As a culture we swing from being afraid of anger to romanticizing it. I try to see anger for what it is, in myself, and neither fear it nor idealize it. We might romanticize the idea of being in touch with our anger, but in fact we don’t really enjoy the effects of anger. If we are lost in perpetual guilt, which is anger at ourselves, we don’t celebrate that. If we see someone hurting someone else, abusing them, beating them up, or screaming at them, we don’t rejoice in it; we don’t say, “Oh, wonderful, they’re in touch with their anger!”
There is great potential for us to find a middle path with anger through mindfulness, not adding to our brutal self-judgments because of it, and not acting it out in ways that ultimately leave us isolated and regretful.
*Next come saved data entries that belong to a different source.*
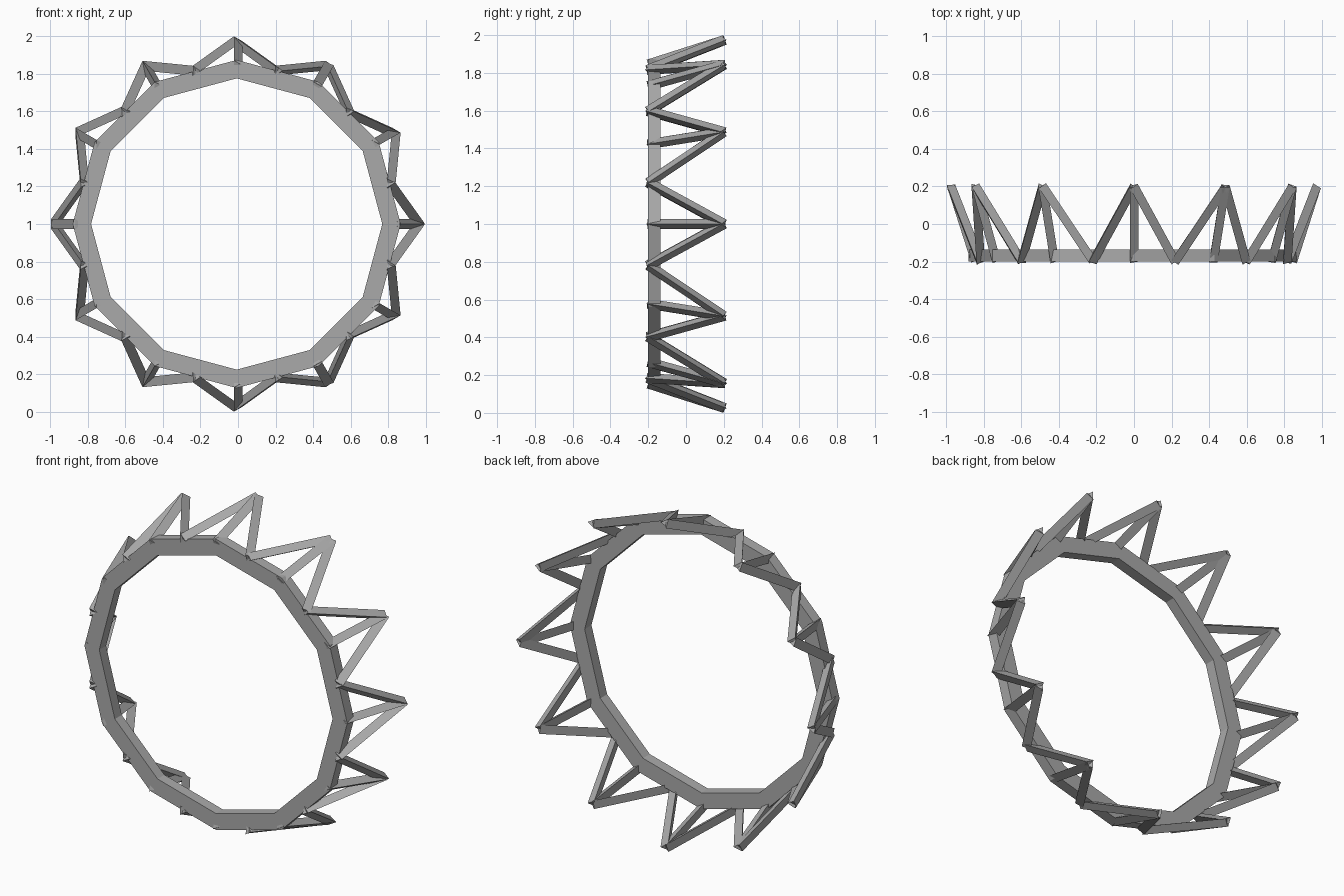
import bpy, bmesh, math
from mathutils import Vector

if "Cube" in bpy.data.objects:
    bpy.data.objects.remove(bpy.data.objects["Cube"])

CENTRE = Vector((-0.007, 0, 1.0))
COUNT = 12
FRONT, RING_BACK, TIP = -0.2, -0.135, 0.2   # depths along y
BASE_R, TIP_R = 0.845, 0.973
STRUT_R = 0.03

grey = bpy.data.materials.new("plain grey")
grey.diffuse_color = (0.4, 0.4, 0.4, 1)
grey.use_nodes = True
grey.node_tree.nodes["Principled BSDF"].inputs["Base Color"].default_value = grey.diffuse_color


def polar(radius, degrees, y):
    a = math.radians(degrees)
    return CENTRE + Vector((radius * math.cos(a), y, radius * math.sin(a)))


def finish(name, bm):
    bmesh.ops.recalc_face_normals(bm, faces=bm.faces)
    mesh = bpy.data.meshes.new(name)
    bm.to_mesh(mesh)
    bm.free()
    mesh.materials.append(grey)
    obj = bpy.data.objects.new(name, mesh)
    bpy.context.collection.objects.link(obj)
    return obj


def add_strut(bm, start, end):
    """Three-sided bar with square-cut ends, one edge towards +x."""
    turn = Vector((0, 1, 0)).rotation_difference((end - start).normalized())
    ends = []
    for point in (start, end):
        loop = []
        for k in range(3):
            a = k * math.tau / 3
            corner = Vector((math.cos(a), 0, math.sin(a))) * STRUT_R
            loop.append(bm.verts.new(point + turn @ corner))
        ends.append(loop)
        bm.faces.new(loop)
    for k in range(3):
        n = (k + 1) % 3
        bm.faces.new((ends[0][k], ends[0][n], ends[1][n], ends[1][k]))


# Flat twelve-sided hoop with a rectangular section
bm = bmesh.new()
section = [(0.873, FRONT), (0.873, RING_BACK), (0.775, RING_BACK), (0.775, FRONT)]
loops = [[bm.verts.new(polar(r, i * 360 / COUNT, y)) for r, y in section]
         for i in range(COUNT)]
for i in range(COUNT):
    a, b = loops[i], loops[(i + 1) % COUNT]
    for k in range(4):
        n = (k + 1) % 4
        bm.faces.new((a[k], a[n], b[n], b[k]))
finish("hoop", bm)

# Flared spikes, each a tripod of bars meeting at the rear tip
for i in range(COUNT):
    angle = i * 360 / COUNT
    bm = bmesh.new()
    for offset in (-15, 0, 15):
        add_strut(bm, polar(BASE_R, angle + offset, FRONT), polar(TIP_R, angle, TIP))
    finish(f"spike_{i + 1}", bm)
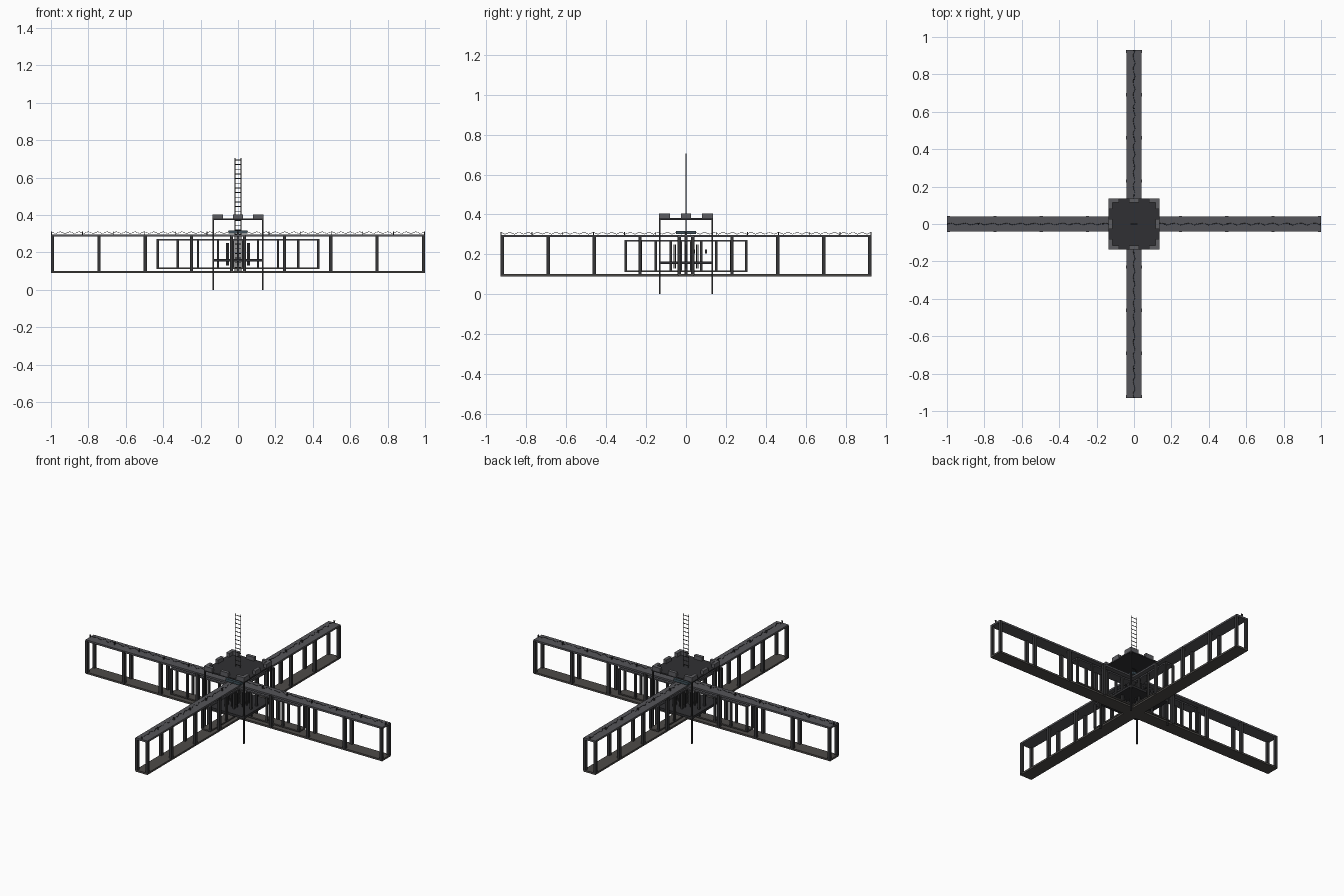
import bpy, math
from mathutils import Vector

if "Cube" in bpy.data.objects:
    bpy.data.objects.remove(bpy.data.objects["Cube"])


def material(name, r, g, b):
    m = bpy.data.materials.new(name)
    m.diffuse_color = (r, g, b, 1)
    m.use_nodes = True
    m.node_tree.nodes["Principled BSDF"].inputs["Base Color"].default_value = m.diffuse_color
    return m


STEEL = material("dark_steel", 0.035, 0.035, 0.037)
ROOF = material("roof_grey", 0.09, 0.09, 0.10)
FLOOR = material("floor_grey", 0.075, 0.07, 0.065)
DECK = material("deck_dark", 0.03, 0.03, 0.033)
STONE = material("block_grey", 0.11, 0.11, 0.12)
BLUE = material("blue_grey", 0.05, 0.08, 0.10)


def mesh_object(name, verts, faces, mat):
    me = bpy.data.meshes.new(name)
    me.from_pydata(verts, [], faces)
    me.materials.append(mat)
    ob = bpy.data.objects.new(name, me)
    bpy.context.collection.objects.link(ob)
    return ob


def boxes(name, items, mat):
    """One object from many boxes, each given as (x0, x1, y0, y1, z0, z1)."""
    verts, faces = [], []
    for x0, x1, y0, y1, z0, z1 in items:
        n = len(verts)
        verts += [(x, y, z) for z in (z0, z1) for x, y in
                  ((x0, y0), (x1, y0), (x1, y1), (x0, y1))]
        faces += [[n + i for i in f] for f in
                  ((3, 2, 1, 0), (4, 5, 6, 7), (0, 1, 5, 4),
                   (1, 2, 6, 5), (2, 3, 7, 6), (3, 0, 4, 7))]
    return mesh_object(name, verts, faces, mat)


def wire(name, paths, radius, mat):
    """Thin square-section wire along each path."""
    cu = bpy.data.curves.new(name, 'CURVE')
    cu.dimensions = '3D'
    cu.bevel_depth = radius
    cu.bevel_resolution = 0
    cu.materials.append(mat)
    for pts in paths:
        sp = cu.splines.new('POLY')
        sp.points.add(len(pts) - 1)
        for p, co in zip(sp.points, pts):
            p.co = (*co, 1)
    ob = bpy.data.objects.new(name, cu)
    bpy.context.collection.objects.link(ob)
    return ob


def gallery(name, length, half_w, z0, z1, t, post, turn):
    """Open walkway: floor strip, roof strip and eight bays of paired posts."""
    parts = [
        boxes(name + "_floor", [(-length, length, -half_w, half_w, z0, z0 + t)], FLOOR),
        boxes(name + "_roof", [(-length, length, -half_w, half_w, z1 - t, z1)], ROOF)]
    items = []
    h = post / 2
    for i in range(9):
        x = -(length - h) + i * (length - h) / 4
        for y in (-half_w + h - 0.003, half_w - h + 0.003):
            items.append((x - h, x + h, y - h, y + h, z0 + t / 2, z1 - t / 2))
    parts.append(boxes(name + "_posts", items, STEEL))
    for p in parts:
        p.rotation_euler.z = turn


def top_wire(name, length, z, turn):
    """Zigzag wire and small stakes on the roof strip."""
    n = 80
    zig = [(-length + 2 * length * i / n, 0.006 * math.sin(i * 2.1),
            z + (0.004 if i % 2 else 0.014)) for i in range(n + 1)]
    ob = wire(name, [zig], 0.0012, STEEL)
    ob.rotation_euler.z = turn
    stakes = []
    for i in range(-6, 7):
        x = i * (length - 0.003) / 6
        stakes.append((x - 0.002, x + 0.002, -0.005, 0.005, z - 0.002, z + 0.015))
    boxes(name + "_stakes", stakes, STEEL).rotation_euler.z = turn


# Crossing outer and inner galleries
Q = math.pi / 2
gallery("long_gallery", 1.0, 0.04, 0.09, 0.297, 0.011, 0.017, 0)
gallery("cross_gallery", 0.93, 0.04, 0.09, 0.297, 0.011, 0.017, Q)
gallery("inner_long_gallery", 0.435, 0.03, 0.112, 0.272, 0.008, 0.012, 0)
gallery("inner_cross_gallery", 0.308, 0.03, 0.112, 0.272, 0.008, 0.012, Q)
top_wire("long_roof_wire", 1.0, 0.297, 0)
top_wire("cross_roof_wire", 0.93, 0.297, Q)

# Central tower: corner legs, floor and upper deck
R = 0.135
boxes("tower_legs", [(x - 0.004, x + 0.004, y - 0.004, y + 0.004, 0, 0.38)
                     for x in (-R + 0.004, R - 0.004)
                     for y in (-R + 0.004, R - 0.004)], STEEL)
boxes("tower_floor", [(-R, R, -R, R, 0.151, 0.165)], DECK)
boxes("tower_deck", [(-R, R, -R, R, 0.373, 0.381)], DECK)

# Parapet blocks: three per side
blocks = []
for a, b in ((-R, -0.08), (-0.026, 0.026), (0.08, R)):
    for s in (-1, 1):
        lo, hi = sorted((s * R, s * (R - 0.02)))
        blocks += [(a, b, lo, hi, 0.380, 0.404), (lo, hi, a, b, 0.380, 0.404)]
boxes("parapet_blocks", blocks, STONE)

# Blue-grey cap plate under the deck
boxes("cap_plate", [(-0.05, 0.05, -0.05, 0.05, 0.302, 0.318)], BLUE)

# Ladder mast
rails = [[(s * 0.016, 0, 0.10), (s * 0.016, 0, 0.705)] for s in (-1, 1)]
rungs = [[(-0.019, 0, 0.12 + i * 0.025), (0.019, 0, 0.12 + i * 0.025)] for i in range(24)]
wire("ladder_mast", rails + rungs, 0.0022, STEEL)

# Round cage of bars at the core with a small hub
bars = []
for i in range(12):
    a = i * math.tau / 12
    x, y = 0.06 * math.cos(a), 0.06 * math.sin(a)
    bars.append((x - 0.003, x + 0.003, y - 0.003, y + 0.003, 0.13, 0.25))
boxes("core_cage", bars, STEEL)
boxes("core_hub", [(-0.008, 0.008, -0.008, 0.008, 0.10, 0.29),
                   (-0.006, 0.006, 0.034, 0.046, 0.205, 0.225),
                   (-0.006, 0.006, 0.094, 0.106, 0.205, 0.225)], STEEL)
– Sharon Salzberg, “The Deluding Force,” from the Summer 1998 Tricycle. Read the complete article.